__WHAT TO WORK ON__
Could you repeat every record below exactly, leaving out the pictures?

Source texts of formatted documents:
-- Opening Marker --

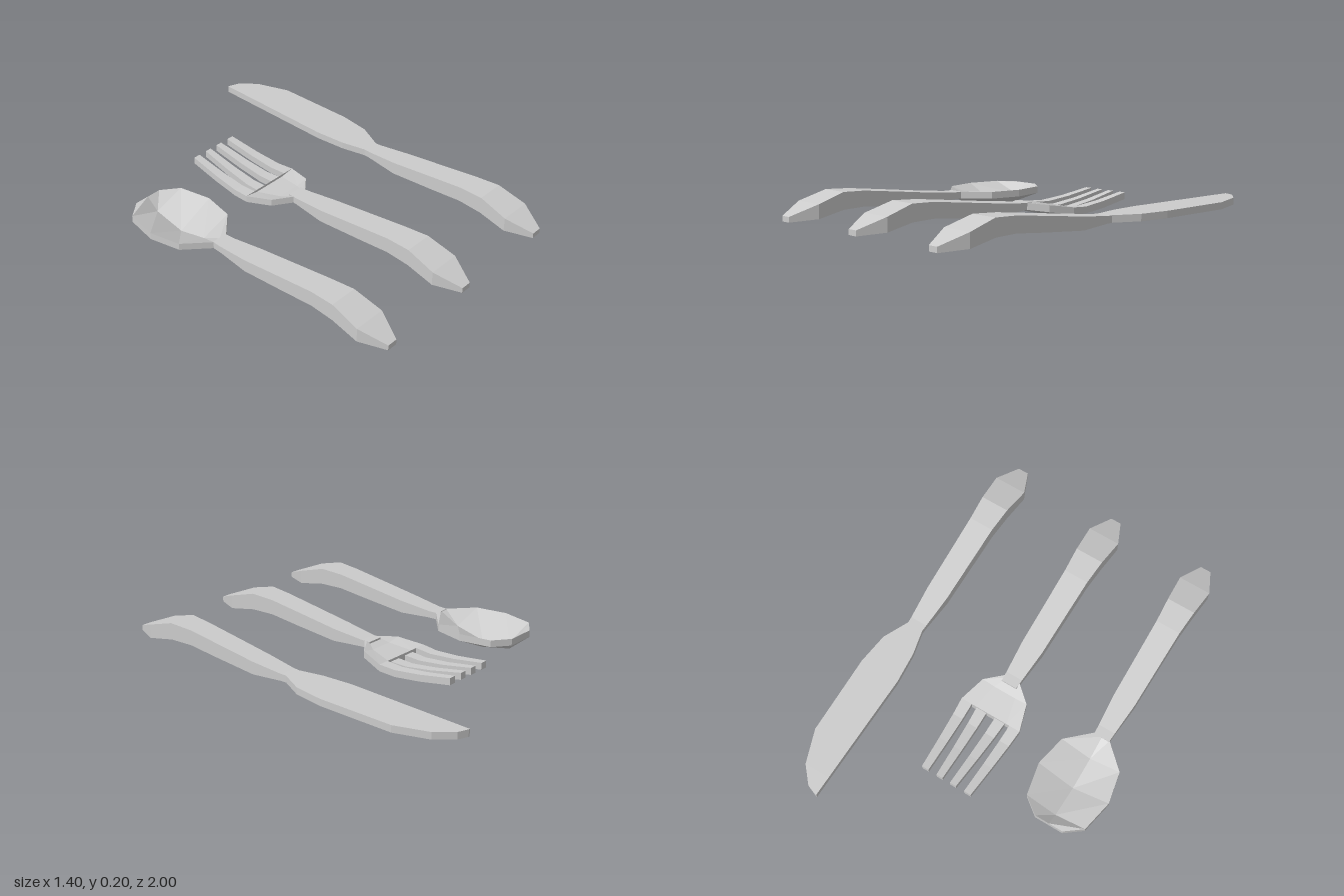
import * as THREE from 'three';

const material = new THREE.MeshStandardMaterial({ color: 0xcccccc, flatShading: true });

// Lofts a solid through sections ordered front (+z) to back.
// Section: [z, columns], columns left to right, each [x, bottom, top].
function loft(name, sections) {
  const pos = [], index = [];
  const n = sections[0][1].length * 2;
  for (const [z, cols] of sections) {
    for (const [x, , top] of cols) pos.push(x, top, z);
    for (const [x, bottom] of [...cols].reverse()) pos.push(x, bottom, z);
  }
  for (let i = 0; i < sections.length - 1; i++) {
    for (let j = 0; j < n; j++) {
      const a = i * n + j, b = i * n + (j + 1) % n;
      index.push(a, b, b + n, a, b + n, a + n);
    }
  }
  const last = (sections.length - 1) * n;
  for (let j = 1; j < n - 1; j++) {
    index.push(0, j + 1, j, last, last + j, last + j + 1);
  }
  const indexed = new THREE.BufferGeometry();
  indexed.setAttribute('position', new THREE.Float32BufferAttribute(pos, 3));
  indexed.setIndex(index);
  const geometry = indexed.toNonIndexed();
  geometry.computeVertexNormals();
  const mesh = new THREE.Mesh(geometry, material);
  mesh.name = name;
  return mesh;
}

const LOW = 0.095, HIGH = 0.13;

// Wavy handle shared by all pieces: z, half width, bottom, top
function handle() {
  return loft('handle', [
    [1, 0.027, 0.08, 0.107],
    [0.87, 0.083, 0.089, 0.16],
    [0.72, 0.073, 0.117, 0.203],
    [0.59, 0.064, 0.119, 0.197],
    [0.42, 0.061, 0.103, 0.177],
    [0.17, 0.057, 0.083, 0.147],
    [0, 0.044, LOW, HIGH],
    [-0.05, 0.041, LOW, HIGH],
  ].map(([z, w, b, t]) => [z, [[-w, b, t], [w, b, t]]]));
}

// Spoon bowl: flat rim with a keel along the middle (z, half width, keel bottom)
function bowl() {
  return loft('bowl', [
    [-0.045, 0.041, LOW],
    [-0.155, 0.16, 0.04],
    [-0.315, 0.193, 0.003],
    [-0.48, 0.16, 0.038],
    [-0.545, 0.075, LOW],
  ].map(([z, w, keel]) => [z, [[-w, LOW, HIGH], [0, keel, keel + 0.035], [w, LOW, HIGH]]]));
}

// Fork palm, slightly dished (z, half width, half width of the lower middle, bottom)
function palm() {
  return loft('palm', [
    [-0.02, 0.043, 0.02, LOW, 0],
    [-0.09, 0.125, 0.06, 0.073, 0.012],
    [-0.222, 0.165, 0.09, 0.053, 0.012],
  ].map(([z, w, m, b, lift]) => [z, [
    [-w, b + lift, b + lift + 0.035], [-m, b, b + 0.035],
    [m, b, b + 0.035], [w, b + lift, b + lift + 0.035],
  ]]));
}

// One tine tapering between root and tip edges, curving up to the tip
function tine(root, tip, lift) {
  const curve = [[-0.222, 0.053], [-0.31, 0.05], [-0.45, 0.068], [-0.62, 0.1]];
  return loft('tine', curve.map(([z, y]) => {
    const t = (-0.222 - z) / 0.398;
    const b = y + lift * (1 - t);
    const edge = (k) => THREE.MathUtils.lerp(root[k], tip[k], t);
    return [z, [[edge(0), b, b + 0.035], [edge(1), b, b + 0.035]]];
  }));
}

// Knife blade: z, left edge, right edge
function blade() {
  return loft('blade', [
    [-0.03, -0.041, 0.042],
    [-0.16, -0.07, 0.105],
    [-0.32, -0.083, 0.126],
    [-0.73, -0.073, 0.123],
    [-0.9, -0.069, 0.063],
    [-0.98, -0.067, -0.008],
    [-1, -0.067, -0.06],
  ].map(([z, l, r]) => [z, [[l, LOW, HIGH], [r, LOW, HIGH]]]));
}

function piece(name, x, ...parts) {
  const group = new THREE.Group();
  group.name = name;
  group.position.x = x;
  group.add(handle(), ...parts);
  return group;
}

export function createModel() {
  const model = new THREE.Group();
  model.name = 'cutlerySet';

  // Tines mirrored about the fork's middle
  const tines = [];
  for (const [root, tip, lift] of [
    [[0.024, 0.08], [0.021, 0.055], 0],
    [[0.107, 0.165], [0.1, 0.137], 0.012],
  ]) {
    tines.push(tine(root, tip, lift));
    tines.push(tine([-root[1], -root[0]], [-tip[1], -tip[0]], lift));
  }

  model.add(
    piece('spoon', -0.508, bowl()),
    piece('fork', 0.015, palm(), ...tines),
    piece('knife', 0.57, blade()),
  );
  return model;
}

-- Closing Marker --

__WORKED SOLUTION__
import * as THREE from 'three';

const material = new THREE.MeshStandardMaterial({ color: 0xcccccc, flatShading: true });

// Lofts a solid through sections ordered front (+z) to back.
// Section: [z, columns], columns left to right, each [x, bottom, top].
function loft(name, sections) {
  const pos = [], index = [];
  const n = sections[0][1].length * 2;
  for (const [z, cols] of sections) {
    for (const [x, , top] of cols) pos.push(x, top, z);
    for (const [x, bottom] of [...cols].reverse()) pos.push(x, bottom, z);
  }
  for (let i = 0; i < sections.length - 1; i++) {
    for (let j = 0; j < n; j++) {
      const a = i * n + j, b = i * n + (j + 1) % n;
      index.push(a, b, b + n, a, b + n, a + n);
    }
  }
  const last = (sections.length - 1) * n;
  for (let j = 1; j < n - 1; j++) {
    index.push(0, j + 1, j, last, last + j, last + j + 1);
  }
  const indexed = new THREE.BufferGeometry();
  indexed.setAttribute('position', new THREE.Float32BufferAttribute(pos, 3));
  indexed.setIndex(index);
  const geometry = indexed.toNonIndexed();
  geometry.computeVertexNormals();
  const mesh = new THREE.Mesh(geometry, material);
  mesh.name = name;
  return mesh;
}

const LOW = 0.095, HIGH = 0.13;

// Wavy handle shared by all pieces: z, half width, bottom, top
function handle() {
  return loft('handle', [
    [1, 0.027, 0.08, 0.107],
    [0.87, 0.083, 0.089, 0.16],
    [0.72, 0.073, 0.117, 0.203],
    [0.59, 0.064, 0.119, 0.197],
    [0.42, 0.061, 0.103, 0.177],
    [0.17, 0.057, 0.083, 0.147],
    [0, 0.044, LOW, HIGH],
    [-0.05, 0.041, LOW, HIGH],
  ].map(([z, w, b, t]) => [z, [[-w, b, t], [w, b, t]]]));
}

// Spoon bowl: flat rim with a keel along the middle (z, half width, keel bottom)
function bowl() {
  return loft('bowl', [
    [-0.045, 0.041, LOW],
    [-0.155, 0.16, 0.04],
    [-0.315, 0.193, 0.003],
    [-0.48, 0.16, 0.038],
    [-0.545, 0.075, LOW],
  ].map(([z, w, keel]) => [z, [[-w, LOW, HIGH], [0, keel, keel + 0.035], [w, LOW, HIGH]]]));
}

// Fork palm, slightly dished (z, half width, half width of the lower middle, bottom)
function palm() {
  return loft('palm', [
    [-0.02, 0.043, 0.02, LOW, 0],
    [-0.09, 0.125, 0.06, 0.073, 0.012],
    [-0.222, 0.165, 0.09, 0.053, 0.012],
  ].map(([z, w, m, b, lift]) => [z, [
    [-w, b + lift, b + lift + 0.035], [-m, b, b + 0.035],
    [m, b, b + 0.035], [w, b + lift, b + lift + 0.035],
  ]]));
}

// One tine tapering between root and tip edges, curving up to the tip
function tine(root, tip, lift) {
  const curve = [[-0.222, 0.053], [-0.31, 0.05], [-0.45, 0.068], [-0.62, 0.1]];
  return loft('tine', curve.map(([z, y]) => {
    const t = (-0.222 - z) / 0.398;
    const b = y + lift * (1 - t);
    const edge = (k) => THREE.MathUtils.lerp(root[k], tip[k], t);
    return [z, [[edge(0), b, b + 0.035], [edge(1), b, b + 0.035]]];
  }));
}

// Knife blade: z, left edge, right edge
function blade() {
  return loft('blade', [
    [-0.03, -0.041, 0.042],
    [-0.16, -0.07, 0.105],
    [-0.32, -0.083, 0.126],
    [-0.73, -0.073, 0.123],
    [-0.9, -0.069, 0.063],
    [-0.98, -0.067, -0.008],
    [-1, -0.067, -0.06],
  ].map(([z, l, r]) => [z, [[l, LOW, HIGH], [r, LOW, HIGH]]]));
}

function piece(name, x, ...parts) {
  const group = new THREE.Group();
  group.name = name;
  group.position.x = x;
  group.add(handle(), ...parts);
  return group;
}

export function createModel() {
  const model = new THREE.Group();
  model.name = 'cutlerySet';

  // Tines mirrored about the fork's middle
  const tines = [];
  for (const [root, tip, lift] of [
    [[0.024, 0.08], [0.021, 0.055], 0],
    [[0.107, 0.165], [0.1, 0.137], 0.012],
  ]) {
    tines.push(tine(root, tip, lift));
    tines.push(tine([-root[1], -root[0]], [-tip[1], -tip[0]], lift));
  }

  model.add(
    piece('spoon', -0.508, bowl()),
    piece('fork', 0.015, palm(), ...tines),
    piece('knife', 0.57, blade()),
  );
  return model;
}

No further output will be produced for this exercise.